■ **What you need to do**
Locate the line that contains "neck and head" in the entries below, then repeat it and every following line through the line that contains "hands and bracelets", exactly, and no others.

(Plain-text document sources)
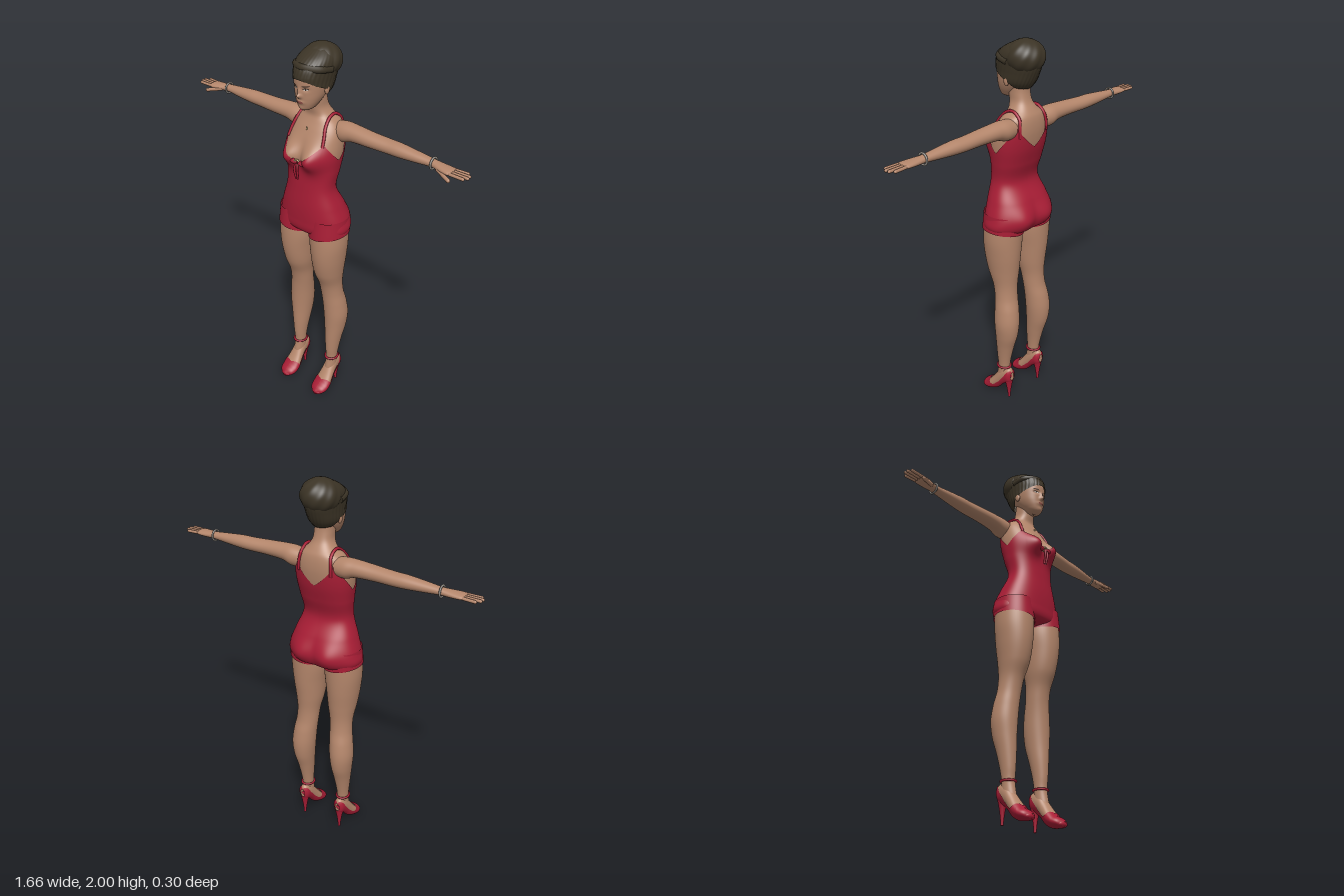
import * as THREE from 'three';

const paint = (name, color, side = THREE.FrontSide) => {
  const m = new THREE.MeshStandardMaterial({ color, side });
  m.name = name;
  return m;
};

// Smooth lookup in a table of rows [key, a, b, ...], keys ascending
function lookup(table, t) {
  const n = table.length - 1;
  t = Math.min(Math.max(t, table[0][0]), table[n][0]);
  let i = 0;
  while (i < n - 1 && t > table[i + 1][0]) i++;
  const p = table[i], q = table[i + 1], h = q[0] - p[0], s = (t - p[0]) / h;
  const o = table[Math.max(i - 1, 0)], r = table[Math.min(i + 2, n)];
  return p.slice(1).map((a, k) => {
    const b = q[k + 1];
    const m0 = (b - o[k + 1]) / (q[0] - o[0]) * h, m1 = (r[k + 1] - a) / (r[0] - p[0]) * h;
    return (2 * s ** 3 - 3 * s * s + 1) * a + (s ** 3 - 2 * s * s + s) * m0
      + (3 * s * s - 2 * s ** 3) * b + (s ** 3 - s * s) * m1;
  });
}

// Straight-line lookup for hems and necklines
function linear(pts, t) {
  if (t <= pts[0][0]) return pts[0][1];
  for (let i = 1; i < pts.length; i++) {
    const [a, y0] = pts[i - 1], [b, y1] = pts[i];
    if (t <= b) return y0 + (y1 - y0) * (t - a) / (b - a);
  }
  return pts[pts.length - 1][1];
}

// Surface from f(u, v); a closed one joins u = 1 to u = 0
function surface(nu, nv, f, closed = true) {
  const pos = [], index = [], cols = closed ? nu : nu + 1;
  for (let j = 0; j <= nv; j++) for (let i = 0; i < cols; i++) pos.push(...f(i / nu, j / nv));
  for (let j = 0; j < nv; j++) for (let i = 0; i < nu; i++) {
    const k = (i + 1) % cols, a = j * cols + i, b = j * cols + k, c = a + cols, d = b + cols;
    index.push(a, c, b, b, c, d);
  }
  const g = new THREE.BufferGeometry();
  g.setAttribute('position', new THREE.Float32BufferAttribute(pos, 3));
  g.setIndex(index);
  g.computeVertexNormals();
  return g;
}

// Upright form from rows [y, halfWidth, zFront, zBack] with added bumps
function form(table, n, bump = () => 0) {
  const at = (x, y, s, hd, cz) => cz + hd * s + bump(x, y, s > 0) * Math.abs(s);
  return {
    point(theta, y, off = 0) {
      const [hw, zf, zb] = lookup(table, y), c = Math.cos(theta), s = Math.sin(theta);
      const x = (hw + off) * Math.sign(c) * Math.abs(c) ** (2 / n);
      return [x, y, at(x, y, Math.sign(s) * Math.abs(s) ** (2 / n), (zf - zb) / 2 + off, (zf + zb) / 2)];
    },
    z(x, y, sign = 1) {
      const [hw, zf, zb] = lookup(table, y);
      const s = Math.max(0, 1 - Math.abs(x / hw) ** n) ** (1 / n);
      return at(x, y, sign * s, (zf - zb) / 2, (zf + zb) / 2);
    },
  };
}
const bell = (x, y, cx, cy, sx, sy) => Math.exp(-(((x - cx) / sx) ** 2) - ((y - cy) / sy) ** 2);
const TAU = Math.PI * 2;

const torso = form([
  [1.022, 0.05, 0.03, -0.03], [1.04, 0.15, 0.085, -0.085], [1.065, 0.194, 0.108, -0.11],
  [1.12, 0.19, 0.113, -0.122], [1.2, 0.163, 0.113, -0.1], [1.3, 0.129, 0.105, -0.058],
  [1.4, 0.138, 0.098, -0.083], [1.48, 0.147, 0.1, -0.105], [1.55, 0.145, 0.083, -0.115],
  [1.6, 0.135, 0.06, -0.115], [1.64, 0.11, 0.037, -0.108], [1.665, 0.075, 0.027, -0.095],
  [1.7, 0.052, 0.032, -0.075], [1.74, 0.048, 0.04, -0.064], [1.78, 0.048, 0.045, -0.06],
], 2.3, (x, y, front) => front
  ? 0.056 * bell(Math.abs(x), y, 0.07, 1.47, 0.055, 0.06)
  : -0.026 * bell(Math.abs(x), y, 0.085, 1.11, 0.07, 0.075));

const head = form([
  [1.708, 0.012, 0.085, 0.05], [1.716, 0.032, 0.094, 0.02], [1.74, 0.05, 0.102, -0.01],
  [1.77, 0.064, 0.106, -0.04], [1.8, 0.072, 0.108, -0.065], [1.84, 0.077, 0.112, -0.09],
  [1.88, 0.077, 0.108, -0.1], [1.92, 0.068, 0.085, -0.1], [1.95, 0.03, 0.03, -0.06],
], 2.2, (x, y, front) => !front ? 0
  : 0.02 * bell(x, y, 0, 1.787, 0.011, 0.011) + 0.01 * bell(x, y, 0, 1.808, 0.009, 0.018)
  + 0.006 * bell(x, y, 0, 1.755, 0.02, 0.009) + 0.004 * bell(x, y, 0, 1.722, 0.016, 0.012)
  - 0.007 * bell(Math.abs(x), y, 0.03, 1.822, 0.017, 0.011));

const hair = form([
  [1.765, 0.058, 0.1, -0.07], [1.8, 0.079, 0.112, -0.098], [1.85, 0.085, 0.117, -0.122],
  [1.88, 0.088, 0.117, -0.132], [1.92, 0.091, 0.102, -0.138], [1.95, 0.084, 0.07, -0.134],
  [1.975, 0.064, 0.025, -0.11], [1.99, 0.035, -0.01, -0.07], [1.994, 0.004, -0.03, -0.04],
], 2.1);

// Leg rows: y, centre x, centre z, half width, half depth
const legRows = [
  [0.13, 0.116, -0.004, 0.031, 0.04], [0.2, 0.116, -0.01, 0.03, 0.034], [0.26, 0.117, -0.013, 0.035, 0.041],
  [0.34, 0.118, -0.022, 0.045, 0.052], [0.42, 0.12, -0.034, 0.056, 0.064], [0.5, 0.12, -0.037, 0.064, 0.069],
  [0.58, 0.114, -0.031, 0.063, 0.066], [0.65, 0.106, -0.02, 0.06, 0.061], [0.72, 0.102, -0.01, 0.062, 0.066],
  [0.8, 0.1, 0.003, 0.075, 0.085], [0.9, 0.102, 0.008, 0.087, 0.1], [1, 0.101, 0.007, 0.096, 0.105],
  [1.14, 0.1, 0, 0.088, 0.102],
];
const legPoint = (a, y, off = 0) => {
  const [cx, cz, rx, rz] = lookup(legRows, y);
  return [cx + (rx + off) * Math.cos(a), y, cz + (rz + off) * Math.sin(a)];
};
// Arm rows: x, centre y, centre z, half height, half depth
const armRows = [
  [0.08, 1.59, -0.05, 0.045, 0.045], [0.15, 1.594, -0.053, 0.051, 0.052], [0.2, 1.601, -0.052, 0.043, 0.047],
  [0.3, 1.6, -0.051, 0.037, 0.043], [0.4, 1.598, -0.055, 0.034, 0.04], [0.46, 1.598, -0.055, 0.033, 0.038],
  [0.55, 1.597, -0.055, 0.026, 0.031], [0.64, 1.596, -0.055, 0.018, 0.024], [0.68, 1.594, -0.05, 0.017, 0.03],
  [0.72, 1.593, -0.046, 0.015, 0.035], [0.745, 1.593, -0.045, 0.011, 0.033], [0.752, 1.593, -0.045, 0.002, 0.02],
];
// Foot rows: z, bottom y, top y, half width
const footRows = [
  [-0.072, 0.125, 0.17, 0.01], [-0.06, 0.108, 0.19, 0.025], [-0.03, 0.09, 0.198, 0.031], [0, 0.065, 0.18, 0.035],
  [0.03, 0.03, 0.14, 0.04], [0.06, 0.012, 0.098, 0.046], [0.09, 0.007, 0.062, 0.046], [0.12, 0.006, 0.044, 0.035],
  [0.137, 0.008, 0.026, 0.01],
];
const footPoint = (phi, z, off = 0) => {
  const [b, t, w] = lookup(footRows, z);
  return [0.116 - (w + off) * Math.sin(phi), (b + t) / 2 - ((t - b) / 2 + off) * Math.cos(phi), z];
};

export function createModel() {
  const skin = paint('skin', 0xb4866b, THREE.DoubleSide), hairMat = paint('dark brown hair', 0x3c3426, THREE.DoubleSide);
  const red = paint('red fabric', 0xa81d35, THREE.DoubleSide), metal = paint('grey metal', 0x8a857f);
  const gold = paint('pale gold', 0xb59a6c), dark = paint('dark lashes', 0x33261f);
  const white = paint('eye white', 0xcfc4ba), lip = paint('lip', 0x8f5148);
  const model = new THREE.Group();
  const add = (name, g, mat) => {
    const m = new THREE.Mesh(g, mat);
    m.name = name;
    model.add(m);
  };
  // Adds a part at +x and its mirror image at -x
  const pair = (name, g, mat) => {
    add(name + 'Left', g, mat);
    const r = g.clone(), ix = r.index.array;
    r.scale(-1, 1, 1);
    for (let i = 0; i < ix.length; i += 3) [ix[i], ix[i + 1]] = [ix[i + 1], ix[i]];
    add(name + 'Right', r, mat);
  };
  const ball = (x, y, z, rx, ry, rz) => new THREE.SphereGeometry(1, 32, 24).scale(rx, ry, rz).translate(x, y, z);
  const tube = (pts, r, seg = 24) => new THREE.TubeGeometry(
    new THREE.CatmullRomCurve3(pts.map(p => new THREE.Vector3(...p))), seg, r, 8);

  // Torso, neck and head
  add('torso', surface(96, 60, (u, v) => torso.point(u * TAU, 1.3 + 0.48 * v)), skin);
  add('head', surface(128, 90, (u, v) => head.point(u * TAU, 1.708 + 0.242 * v)), skin);
  add('chin', ball(0, 1.722, 0.07, 0.028, 0.014, 0.028), skin);
  pair('ear', ball(0.075, 1.805, 0.002, 0.009, 0.024, 0.015), skin);

  // Face details laid on the head
  const patch = (x, y, rx, ry, tilt, lift) => {
    const g = new THREE.CircleGeometry(1, 24).scale(rx, ry, 1).rotateZ(tilt).translate(x, y, 0), p = g.attributes.position;
    for (let i = 0; i < p.count; i++) p.setZ(i, head.z(p.getX(i), p.getY(i)) + lift);
    g.computeVertexNormals();
    return g;
  };
  pair('lashes', patch(0.031, 1.8225, 0.015, 0.0055, 0.1, 0.0015), dark);
  pair('eye', patch(0.031, 1.8205, 0.012, 0.0036, 0.1, 0.0025), white);
  pair('iris', patch(0.031, 1.8207, 0.0035, 0.0035, 0, 0.0035), dark);
  pair('eyebrow', patch(0.033, 1.838, 0.018, 0.0025, 0.12, 0.002), dark);
  add('lips', patch(0, 1.755, 0.019, 0.0065, 0, 0.002), lip);

  // Upswept hair with a lower hairline at the back, and a rolled bun
  const hairline = [[-1, 1.768], [-0.5, 1.775], [0, 1.81], [0.6, 1.838], [1, 1.866]];
  add('hair', surface(128, 40, (u, v) => {
    const a = u * TAU, low = linear(hairline, Math.sin(a));
    return hair.point(a, low + (1.994 - low) * v, 0.0012 * Math.sin(a * 32 + v * 8) * (1 - v));
  }), hairMat);
  add('bun', surface(96, 32, (u, v) => {
    const a = u * TAU, b = (v - 0.5) * Math.PI, r = Math.cos(b) * (1 + 0.018 * Math.sin(a * 9 + v * 14));
    return [0.096 * r * Math.cos(a), 1.918 + 0.082 * Math.sin(b), -0.05 + 0.096 * r * Math.sin(a)];
  }), hairMat);
  add('frontRoll', tube([[-0.082, 1.9, -0.02], [-0.07, 1.912, 0.05], [0, 1.918, 0.09],
    [0.07, 1.912, 0.05], [0.082, 1.9, -0.02]], 0.018, 40), hairMat);

  // Arms, hands and bracelets
  pair('arm', surface(40, 80, (u, v) => {
    const x = 0.08 + 0.672 * v, [cy, cz, ry, rz] = lookup(armRows, x), a = u * TAU;
    return [x, cy + ry * Math.sin(a), cz + rz * Math.cos(a)];
  }), skin);
  const digit = (name, from, to, r) => {
    const a = new THREE.Vector3(...from), d = new THREE.Vector3(...to).sub(a), len = d.length();
    const g = new THREE.CapsuleGeometry(r, len, 6, 12).translate(0, len / 2, 0);
    g.applyQuaternion(new THREE.Quaternion().setFromUnitVectors(new THREE.Vector3(0, 1, 0), d.normalize()));
    pair(name, g.translate(...from), skin);
  };
  [0.802, 0.82, 0.822, 0.81].forEach((end, i) =>
    digit('finger' + (i + 1), [0.73, 1.593, -0.07 + i * 0.017], [end, 1.593, -0.075 + i * 0.019], 0.0078));
  digit('thumb', [0.675, 1.588, -0.03], [0.75, 1.572, 0], 0.0095);
  pair('bracelet', new THREE.TorusGeometry(0.027, 0.005, 10, 32).rotateY(Math.PI / 2).translate(0.638, 1.596, -0.055), metal);

  // Legs and feet
  pair('leg', surface(48, 90, (u, v) => legPoint(u * TAU, 0.13 + 0.97 * v)), skin);
  pair('foot', surface(40, 40, (u, v) => footPoint(u * TAU, -0.07 + 0.2 * v)), skin);

  // One-piece suit: body with a V neck front and back, then short legs
  const neckline = [[-90, 1.49], [-45, 1.605], [0, 1.465], [45, 1.552], [90, 1.445]];
  add('suitBody', surface(128, 70, (u, v) => {
    const a = u * TAU, side = Math.asin(Math.sin(a)) * 180 / Math.PI;
    return torso.point(a, 1.022 + (linear(neckline, side) - 1.022) * v, 0.005);
  }), red);
  pair('suitLeg', surface(64, 12, (u, v) => {
    const a = u * TAU, low = 1.035 + 0.015 * Math.cos(a);
    return legPoint(a, low + (1.14 - low) * v, 0.006);
  }), red);
  const on = (x, y, sign) => [x, y, torso.z(x, y, sign) + sign * 0.004];
  pair('strap', tube([on(0.107, 1.54, 1), on(0.1, 1.585, 1), on(0.09, 1.625, 1), [0.082, 1.664, -0.015],
    [0.081, 1.668, -0.055], on(0.083, 1.638, -1), on(0.09, 1.595, -1), on(0.09, 1.55, -1)], 0.0075, 48), red);
  add('clasp', new THREE.TorusGeometry(0.014, 0.005, 8, 24).translate(0, 1.452, 0.133), gold);
  pair('bow', ball(0.025, 1.452, 0.13, 0.022, 0.013, 0.012), red);
  pair('tie', tube([[0.003, 1.45, 0.135], [0.009, 1.42, 0.142], [0.005, 1.365, 0.132]], 0.006), red);
  add('pendant', ball(0, 1.605, torso.z(0, 1.605) + 0.002, 0.005, 0.008, 0.004), gold);

  // High-heeled shoes: closed toe and heel cup, open over the instep
  const opening = [[-0.072, Math.PI], [-0.06, 2.5], [-0.035, 1.55], [0, 1.15], [0.04, 1.3], [0.06, 1.8], [0.08, Math.PI]];
  pair('shoe', surface(40, 48, (u, v) => {
    const z = -0.072 + 0.209 * v;
    return footPoint((u * 2 - 1) * linear(opening, z), z, 0.004);
  }, false), red);
  pair('shoeToe', ball(0.116, 0.018, 0.12, 0.032, 0.016, 0.02), red);
  pair('shoeHeel', surface(24, 10, (u, v) => {
    const a = u * TAU, r = 0.007 + 0.019 * v ** 1.6;
    return [0.116 + r * Math.cos(a), 0.125 * v, -0.047 + 0.002 * v + r * Math.sin(a)];
  }), red);
  pair('heelTip', new THREE.CylinderGeometry(0.007, 0.007, 0.004, 20).translate(0.116, 0.002, -0.047), red);
  pair('ankleStrap', new THREE.TorusGeometry(0.034, 0.006, 8, 36).rotateX(Math.PI / 2).scale(1, 1, 1.1).translate(0.116, 0.2, -0.01), red);
  return model;
}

■ **Exercise answer**
  // Torso, neck and head
  add('torso', surface(96, 60, (u, v) => torso.point(u * TAU, 1.3 + 0.48 * v)), skin);
  add('head', surface(128, 90, (u, v) => head.point(u * TAU, 1.708 + 0.242 * v)), skin);
  add('chin', ball(0, 1.722, 0.07, 0.028, 0.014, 0.028), skin);
  pair('ear', ball(0.075, 1.805, 0.002, 0.009, 0.024, 0.015), skin);

  // Face details laid on the head
  const patch = (x, y, rx, ry, tilt, lift) => {
    const g = new THREE.CircleGeometry(1, 24).scale(rx, ry, 1).rotateZ(tilt).translate(x, y, 0), p = g.attributes.position;
    for (let i = 0; i < p.count; i++) p.setZ(i, head.z(p.getX(i), p.getY(i)) + lift);
    g.computeVertexNormals();
    return g;
  };
  pair('lashes', patch(0.031, 1.8225, 0.015, 0.0055, 0.1, 0.0015), dark);
  pair('eye', patch(0.031, 1.8205, 0.012, 0.0036, 0.1, 0.0025), white);
  pair('iris', patch(0.031, 1.8207, 0.0035, 0.0035, 0, 0.0035), dark);
  pair('eyebrow', patch(0.033, 1.838, 0.018, 0.0025, 0.12, 0.002), dark);
  add('lips', patch(0, 1.755, 0.019, 0.0065, 0, 0.002), lip);

  // Upswept hair with a lower hairline at the back, and a rolled bun
  const hairline = [[-1, 1.768], [-0.5, 1.775], [0, 1.81], [0.6, 1.838], [1, 1.866]];
  add('hair', surface(128, 40, (u, v) => {
    const a = u * TAU, low = linear(hairline, Math.sin(a));
    return hair.point(a, low + (1.994 - low) * v, 0.0012 * Math.sin(a * 32 + v * 8) * (1 - v));
  }), hairMat);
  add('bun', surface(96, 32, (u, v) => {
    const a = u * TAU, b = (v - 0.5) * Math.PI, r = Math.cos(b) * (1 + 0.018 * Math.sin(a * 9 + v * 14));
    return [0.096 * r * Math.cos(a), 1.918 + 0.082 * Math.sin(b), -0.05 + 0.096 * r * Math.sin(a)];
  }), hairMat);
  add('frontRoll', tube([[-0.082, 1.9, -0.02], [-0.07, 1.912, 0.05], [0, 1.918, 0.09],
    [0.07, 1.912, 0.05], [0.082, 1.9, -0.02]], 0.018, 40), hairMat);

  // Arms, hands and bracelets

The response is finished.